“These ARPA funds are once-in-a-lifetime investments in Cleveland’s future,” Bibb said in a news release announcing the proposals. “That’s why we’re focusing on the building blocks of a stronger tomorrow: our kids, our workers, and our civic fabric. It’s this kind of catalytic investment in the things that matter most that will ensure Cleveland thrives for generations to come.”
Council and the Bibb administration have spent months hashing out ideas for spending the city’s stimulus funds. The mayor convened an ARPA working group, dubbed the Center for Economic Recovery, that includes cabinet members and council staff.
At a caucus meeting Monday, Council President Blaine Griffin said council would give Bibb’s proposals a thorough vetting in committees. He said that Ward 14 Council Member Jasmin Santana – who chairs the Workforce, Education, Training & Youth Development Committee – would oversee the process.
Griffin circulated a draft of spending ideas that included aid for expectant mothers, down payment assistance, workforce programs and violence intervention. More ARPA spending proposals are expected after council approves the city budget in February.
Ordinances authorizing the spending were uploaded over the weekend to council’s online legislation system. Below are the ARPA items to be introduced to council Monday night:
- $10 million to Ohio Means Jobs Cleveland-Cuyahoga County for a citywide workforce development program “specifically with respect to training historically underrepresented and marginalized workers.”
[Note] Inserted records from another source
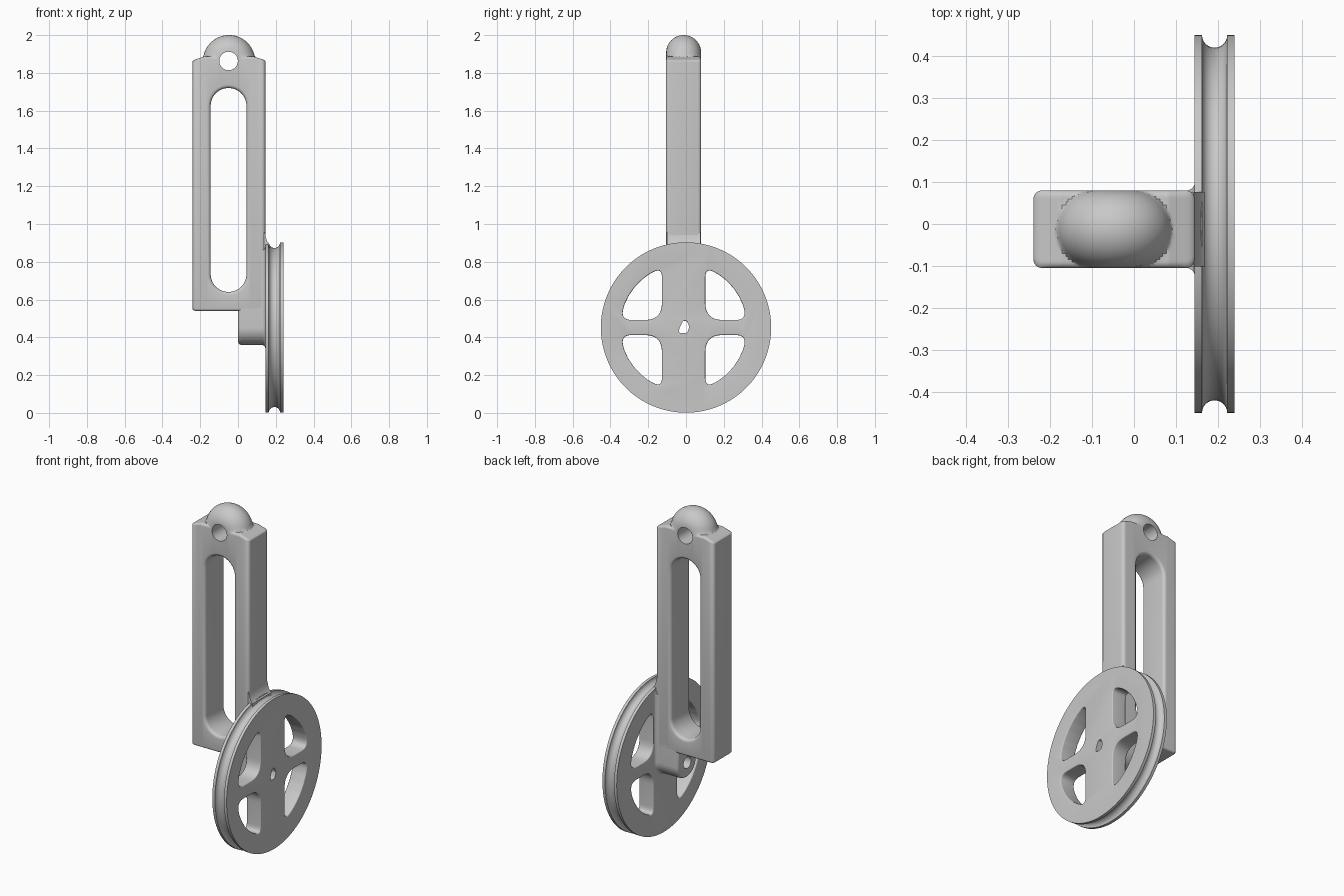
import bpy, bmesh
from math import sin, cos, pi, radians, sqrt
from mathutils import Vector

if "Cube" in bpy.data.objects:
    bpy.data.objects.remove(bpy.data.objects["Cube"])

grey = bpy.data.materials.new("plain grey")
grey.use_nodes = True
grey.diffuse_color = (0.58, 0.58, 0.58, 1)
grey.node_tree.nodes["Principled BSDF"].inputs["Base Color"].default_value = (0.58, 0.58, 0.58, 1)

MID_Y, HALF_Y = -0.0125, 0.0925    # body depth
MID_X, HALF_X = -0.0475, 0.1925    # body width
AXLE_Z, WHEEL_R = 0.452, 0.451


def loft(name, rings):
    """Closed solid through equal-length rings of points."""
    bm = bmesh.new()
    rows = [[bm.verts.new(p) for p in ring] for ring in rings]
    n = len(rows[0])
    for a, b in zip(rows, rows[1:]):
        for i in range(n):
            j = (i + 1) % n
            bm.faces.new((a[i], a[j], b[j], b[i]))
    bm.faces.new(rows[0])
    bm.faces.new(rows[-1])
    bmesh.ops.recalc_face_normals(bm, faces=bm.faces)
    if bm.calc_volume(signed=True) < 0:
        bmesh.ops.reverse_faces(bm, faces=bm.faces)
    mesh = bpy.data.meshes.new(name)
    bm.to_mesh(mesh)
    bm.free()
    obj = bpy.data.objects.new(name, mesh)
    bpy.context.collection.objects.link(obj)
    mesh.materials.append(grey)
    return obj


def grow(outline, d):
    """Offset a counter-clockwise outline outwards."""
    out, n = [], len(outline)
    for i in range(n):
        p = Vector(outline[i])
        a = (p - Vector(outline[i - 1])).normalized()
        b = (Vector(outline[(i + 1) % n]) - p).normalized()
        na, nb = Vector((a.y, -a.x)), Vector((b.y, -b.x))
        out.append(p + (na + nb) * d / (1 + max(na.dot(nb), -0.5)))
    return out


def prism(name, outline, stations, axis):
    """Loft an outline along an axis; stations are (position, offset)."""
    place = {"x": lambda u, v, t: (t, u, v), "y": lambda u, v, t: (u, t, v)}[axis]
    return loft(name, [[place(u, v, t) for u, v in grow(outline, d)] for t, d in stations])


def arc(cx, cz, r, start, end, n=16):
    return [(cx + r * cos(radians(start + (end - start) * i / n)),
             cz + r * sin(radians(start + (end - start) * i / n))) for i in range(n + 1)]


def flared(lo, hi, r):
    """Stations of a through cut whose rims are rounded by r."""
    ends = [(r * (1 - cos(a)), r * (1 - sin(a))) for a in (k * pi / 10 for k in range(6))]
    first = [(lo + t, d) for t, d in ends]
    return [(lo - 0.03, r)] + first + [(hi - t, d) for t, d in reversed(ends)] + [(hi + 0.03, r)]


def rounded(corners, n=8):
    """Outline from (u, v, trim) corners, each blended with a quadratic curve."""
    pts = []
    for i, (u, v, trim) in enumerate(corners):
        p = Vector((u, v))
        a = p + (Vector(corners[i - 1][:2]) - p).normalized() * trim
        b = p + (Vector(corners[(i + 1) % len(corners)][:2]) - p).normalized() * trim
        for k in range(n + 1):
            t = k / n
            pts.append(a * (1 - t) ** 2 + p * 2 * t * (1 - t) + b * t * t)
    return pts


def cut(obj, cutters):
    """Subtract each cutter, keeping the solid if a cut leaves nothing."""
    bpy.context.view_layer.objects.active = obj
    for c in cutters:
        before = obj.data.copy()
        mod = obj.modifiers.new("cut", "BOOLEAN")
        mod.operation, mod.solver, mod.object = "DIFFERENCE", "EXACT", c
        bpy.context.view_layer.update()
        bpy.ops.object.modifier_apply(modifier=mod.name)
        if not obj.data.polygons:
            obj.data = before


def remove(objs):
    for o in objs:
        bpy.data.objects.remove(o)


# Body: cross-sections across the width, with a ring-shaped dome rising from sloped shoulders
def top_height(d, y, w):
    rho = 0.045 + sqrt(max(0, HALF_Y ** 2 - y * y))
    dome = 1.8625 + sqrt(max(0, rho * rho - d * d))
    side = max(0, abs(y) - (w - 0.015))
    shoulder = 1.886 - 0.35 * max(0, d - 0.13) - 0.015 + sqrt(max(0, 0.000225 - side * side))
    return (dome + shoulder + sqrt((dome - shoulder) ** 2 + 0.0001)) / 2


def body_ring(x):
    d = abs(x - MID_X)
    edge = max(0, d - (HALF_X - 0.02))
    inset = 0.02 - sqrt(max(0, 0.0004 - edge * edge))
    w, b, s = HALF_Y - inset, 0.54 + inset * 0.5, 0.012
    ys = [w * cos(pi * k / 28) for k in range(29)]
    pts = arc(w - s, b + s, s, -90, 0, 4) + [(y, top_height(d, y, w) - inset * 0.4) for y in ys]
    pts += arc(s - w, b + s, s, 180, 270, 4)
    return [(x, MID_Y + u, v) for u, v in pts]


offsets = sorted({i * 0.005 for i in range(35)} | {HALF_X - 0.02 * (1 - sin(k * pi / 12)) for k in range(1, 7)})
xs = [MID_X - d for d in reversed(offsets)] + [MID_X + d for d in offsets[1:]]
body = loft("slotted_body", [body_ring(x) for x in xs])

slot = arc(-0.05, 1.625, 0.095, 0, 180) + arc(-0.05, 0.735, 0.095, 180, 360)
y0, y1 = MID_Y - HALF_Y, MID_Y + HALF_Y
cutters = [prism("slot_cutter", slot, flared(y0, y1, 0.018), "y"),
           prism("eye_cutter", arc(-0.05, 1.863, 0.049, 0, 352.5, 47), [(-0.3, 0), (0.3, 0)], "y")]
cut(body, cutters)
remove(cutters)

# Axle lug with a half-round lower end
lug_outline = arc(MID_Y, AXLE_Z, HALF_Y, 180, 360, 24) + [(y1, 0.57), (y0, 0.57)]
soft = [(0.02 * (1 - cos(a)), -0.02 * (1 - sin(a))) for a in (k * pi / 12 for k in range(7))]
lug = prism("axle_lug", lug_outline, soft + [(0.15, 0)], "x")

# Concave collar blending the body into the wheel
collar_outline = arc(MID_Y, AXLE_Z, HALF_Y, 180, 360, 24) + [(y1, 0.86), (y0, 0.86)]
sweep = [(0.125 + 0.02 * sin(a), 0.02 * (1 - cos(a))) for a in (k * pi / 12 for k in range(7))]
collar = prism("wheel_collar", collar_outline, sweep + [(0.15, 0.02)], "x")

# Small fillet from the body onto the wheel rim
fillet = [(0.12, 0.85), (0.17, 0.85), (0.168, 0.892), (0.155, 0.908), (0.147, 0.93), (0.143, 0.955), (0.12, 0.955)]
prism("rim_fillet", fillet, [(y0 + 0.004, 0), (y1 - 0.004, 0)], "y")

# Grooved wheel
GX, GR = 0.1925, 0.03
groove = [(GX - GR * cos(a), -GR * sin(a)) for a in (k * pi / 14 for k in range(15))]
rim = arc(0, AXLE_Z, WHEEL_R, 0, 357.1875, 127)
wheel = prism("grooved_wheel", rim, [(0.145, 0)] + groove + [(0.24, 0)], "x")

# Four windows in the wheel
quadrant = [(0.115, 0.04, 0.09), (0.335, 0.04, 0.06)]
quadrant += [(0.336 * cos(radians(a)), 0.336 * sin(radians(a)), 0.012) for a in (21, 30, 39, 48, 56)]
quadrant += [(0.115, 0.32, 0.055)]
windows = []
for sy in (-1, 1):
    for sz in (-1, 1):
        pts = [(MID_Y + sy * u, AXLE_Z + sz * v) for u, v in rounded(quadrant)]
        if sy * sz < 0:
            pts.reverse()
        windows.append(prism("window_cutter", pts, flared(0.145, 0.24, 0.006), "x"))
cut(wheel, windows)
remove(windows)

# Axle hole: round in the lug, keyed in the wheel
keyed = rounded([(u, v, 0.008) for u, v in ((-0.036, 0.423), (0.006, 0.423), (0.018, 0.455),
                                            (0.004, 0.488), (-0.016, 0.488), (-0.036, 0.445))], 5)
key_cutter = prism("key_cutter", keyed, [(0.09, 0), (0.3, 0)], "x")
bore_cutter = prism("bore_cutter", arc(MID_Y, AXLE_Z, 0.036, 0, 345, 23), [(-0.1, 0), (0.11, 0)], "x")
cut(wheel, [key_cutter])
cut(collar, [key_cutter])
cut(lug, [bore_cutter, key_cutter])
remove([key_cutter, bore_cutter])

# Smooth shading with crisp edges
bpy.ops.object.select_all(action="DESELECT")
for o in bpy.context.collection.objects:
    if o.type == "MESH":
        o.select_set(True)
bpy.context.view_layer.objects.active = body
bpy.ops.object.shade_smooth_by_angle(angle=radians(32))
- $5.5 million to be spent through a “participatory budgeting” process directed by Cleveland residents. Included in the amount is $510,000 to administer the program.
- $5.4 million to create “education innovation groups,” to fund grants to educators working to improve schools and to hire a “learning innovation strategist.”
- $4 million in upgrades to the city’s 311 complaint system so that residents can track their complaints.
- $3.7 million, administered by the Cleveland Foundation, to provide physical and mental health services to kids.
- $3.5 million in matching funds to seek grant dollars to remediate brownfields around the Opportunity Corridor and prepare them for development.
- $3 million for the literacy software Amira and Ignite! Reading, a Zoom-based tutoring service.
- $2.1 million to the Greater Cleveland Career Consortium for a career-planning program across Cleveland Metropolitan School District schools. The legislation also calls for a plan to expand the program to non-CMSD schools.
- Almost $1 million for a violence prevention effort
- $984,500 to the Cleveland Metropolitan School District Transformation Alliance to create a family advisory network for the schools
- $730,625 for a contract with Possip, Inc. to set up an online feedback platform for families and school administrators
- $400,000 to Seeds of Literacy and Ohio Means Jobs for a campaign to increase GED completion
- $300,000 to College Now to encourage residents to re-enroll in higher education and to take advantage of student debt forgiveness programs
This story was updated to include comments from Bibb and Griffin.